Ensemble Marsyas - Edinburgh 1742, Parte seconda - Fanfare
The actual title of this disc is Edinburgh 1742 Parte Seconda, which is a follow-on to an earlier disc released by Linn with the first five concerti grossi of Francesco Barsanti’s op. 3. Barsanti was hired by the Edinburgh Music Society in 1735 as its in-house composer, and while he was there he was able to raise the standards of this amateur group considerably. As a foreigner, he had a certain appeal to the membership, but the composer soon became quite enamored with the unique musical environment in the Scottish capital. He appears to have found the tradition of Scottish folk music particularly appealing, and so he transcribed, arranged, and published several collections of them for his musical compatriots. Indeed, his transcriptions were so well received that they may have been the originators of a fad for Scottish song throughout the rest of the United Kingdom during the 18th century. Due to his interest in historical origins of these tunes, he was less inclined to modernize the modal harmonies and non-traditional voice leading, though he did rearrange them for a melody instrument (generally a violin, but which could also have been flute or oboe) and continuo (probably only a harpsichord, but perhaps also a clavichord or a plucked instrument; here a Baroque guitar).
The concertos are rather intriguing. For example, the martial rhythms of the opening of the first one, in C Major, are enhanced by a lone kettledrum, whereupon the ensuing Allegro seems a nice gloss on a Scots tune, here done up in a highly contrapuntal style, but then the oboes, trumpet, and timpani give it a semblance of power. The third movement is a strophic lament, not out of place in a Handel aria, while the finale is lively and joyous, with rushing figures and a galant undertone in the flourishes of the oboes and trumpet. The same vibe permeates the second concerto, also in C Major. The opening Sostenuto is a veritable call to arms with powerful oboe and string imitations, punctuated by the trumpet and timpani. Not surprising, the next movement seems like a call to charge the enemy, with its insistent theme that is repeated sequentially throughout. One might be forgiven if there is a touch of the “Hallelujah” chorus in the main motive. After another plaintive aria, the finale is a regal march, here couched as a proud minuet. Of the third concerto, again in C Major, the real standout movement is the second, which is a rather complex fugue, worthy again of Handel. Of course, this vies with the finale, which is a very military style march, replete with the powerful brass and a solo kettledrum opening.
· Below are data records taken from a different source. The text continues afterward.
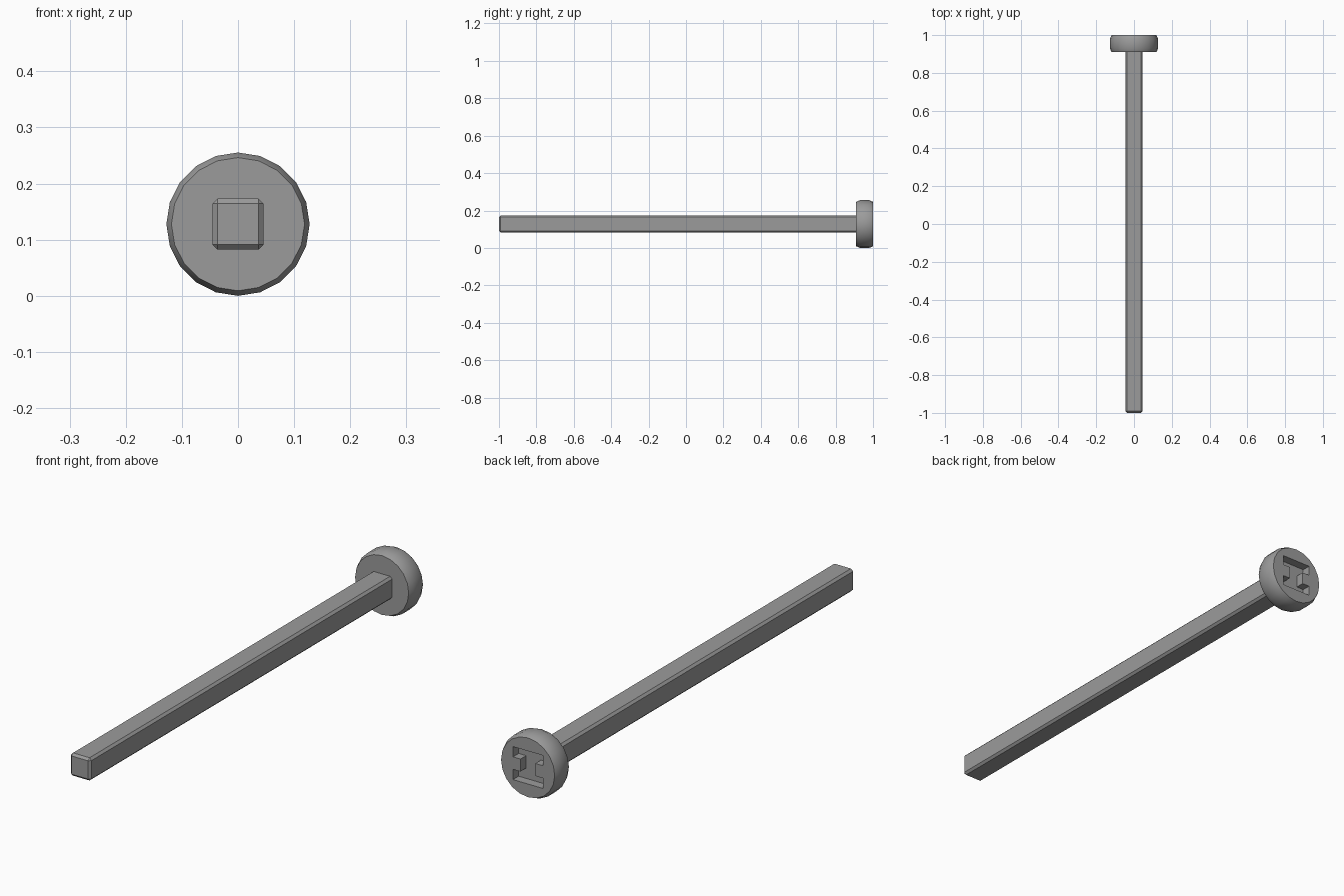
import bpy, bmesh, math
from mathutils import Matrix

if "Cube" in bpy.data.objects:
    bpy.data.objects.remove(bpy.data.objects["Cube"])

R = 0.1277          # head radius, also the height of the axis
HEAD_FRONT, HEAD_BACK = 0.91, 1.0
SIDES = 20

iron = bpy.data.materials.new("iron_grey")
iron.use_nodes = True
GREY = (0.33, 0.33, 0.33, 1)
iron.diffuse_color = GREY
iron.node_tree.nodes["Principled BSDF"].inputs["Base Color"].default_value = GREY


def finish(name, bm):
    bmesh.ops.recalc_face_normals(bm, faces=bm.faces)
    mesh = bpy.data.meshes.new(name)
    bm.to_mesh(mesh)
    bm.free()
    mesh.materials.append(iron)
    obj = bpy.data.objects.new(name, mesh)
    bpy.context.collection.objects.link(obj)
    return obj


def select(obj):
    bpy.ops.object.select_all(action='DESELECT')
    obj.select_set(True)
    bpy.context.view_layer.objects.active = obj


# Square shaft with chamfered edges, its rear end sunk into the head
bm = bmesh.new()
length = 1.93
bmesh.ops.create_cube(bm, size=1, matrix=Matrix.Translation((0, length / 2 - 1, R))
                      @ Matrix.Diagonal((0.091, length, 0.091, 1)))
bmesh.ops.bevel(bm, geom=bm.edges[:], offset=0.009, segments=1, affect='EDGES')
finish("shaft", bm)

# Round head: rings of a lathe profile along y, steep chamfers on both rims
bm = bmesh.new()
rings = []
for y, r in [(HEAD_FRONT, R - 0.009), (HEAD_FRONT + 0.02, R),
             (HEAD_BACK - 0.02, R), (HEAD_BACK, R - 0.009)]:
    angles = [math.tau * i / SIDES for i in range(SIDES)]
    rings.append([bm.verts.new((r * math.sin(a), y, R + r * math.cos(a))) for a in angles])
for a, b in zip(rings, rings[1:]):
    for i in range(SIDES):
        j = (i + 1) % SIDES
        bm.faces.new((a[i], a[j], b[j], b[i]))
bm.faces.new(rings[0])
bm.faces.new(rings[-1])
head = finish("head", bm)

# Square recess in the back face, with a tab reaching in from each side
half, tab, tab_half, depth = 0.066, 0.033, 0.025, 0.036
quarter = [(half, half), (half, tab_half), (half - tab, tab_half)]
right_side = quarter + [(x, -z) for x, z in reversed(quarter)]
outline = right_side + [(-x, -z) for x, z in right_side]
bm = bmesh.new()
base = bm.faces.new([bm.verts.new((x, HEAD_BACK - depth, R + z)) for x, z in outline])
top = bmesh.ops.extrude_face_region(bm, geom=[base])
bmesh.ops.translate(bm, vec=(0, depth + 0.05, 0),
                    verts=[v for v in top["geom"] if isinstance(v, bmesh.types.BMVert)])
cutter = finish("recess_cutter", bm)
cutter.hide_render = True

cut = head.modifiers.new("recess", 'BOOLEAN')
cut.operation = 'DIFFERENCE'
cut.solver = 'EXACT'
cut.object = cutter
select(head)
bpy.ops.object.modifier_apply(modifier=cut.name)
bpy.data.objects.remove(cutter)
select(head)
bpy.ops.object.shade_smooth_by_angle(angle=math.radians(30))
The first D-Major Concerto opens with the call to charge, something that Handel used to great effect in his Dettingen Te Deum, and even the following fugue and lyrical aria cannot overrule effect. The final concerto, likewise in D, is the longest of the bunch. Here the second Allegro stands out for its brief and scattered flourishes, which then return at the end. Barely 20 seconds long, it is an effective diversion.
Of course, some of the most interesting portions are the Scottish songs. “Dumbarton’s Drums” are quite plaintive in a very Highland way, while “The Cornriggs are bonnie” almost requires a kilt and sporran as it gets faster and faster. Barsanti has captured the essence of the Scottish song with all of its harmonic peculiarities. The performance by the Ensemble Marsyas is very well done. The sound seems a bit on the softer side at times, but the nuances that outline this sort of music are clear. The ensemble has good tempos, led by Peter Whelan, and the music is phrased nicely. Barsanti was not just pandering to Scottish tastes in the “provinces,” as the English might refer to anything north of London, but he shows a real affinity for capturing the musical mood of the time. Handel could not have done it better.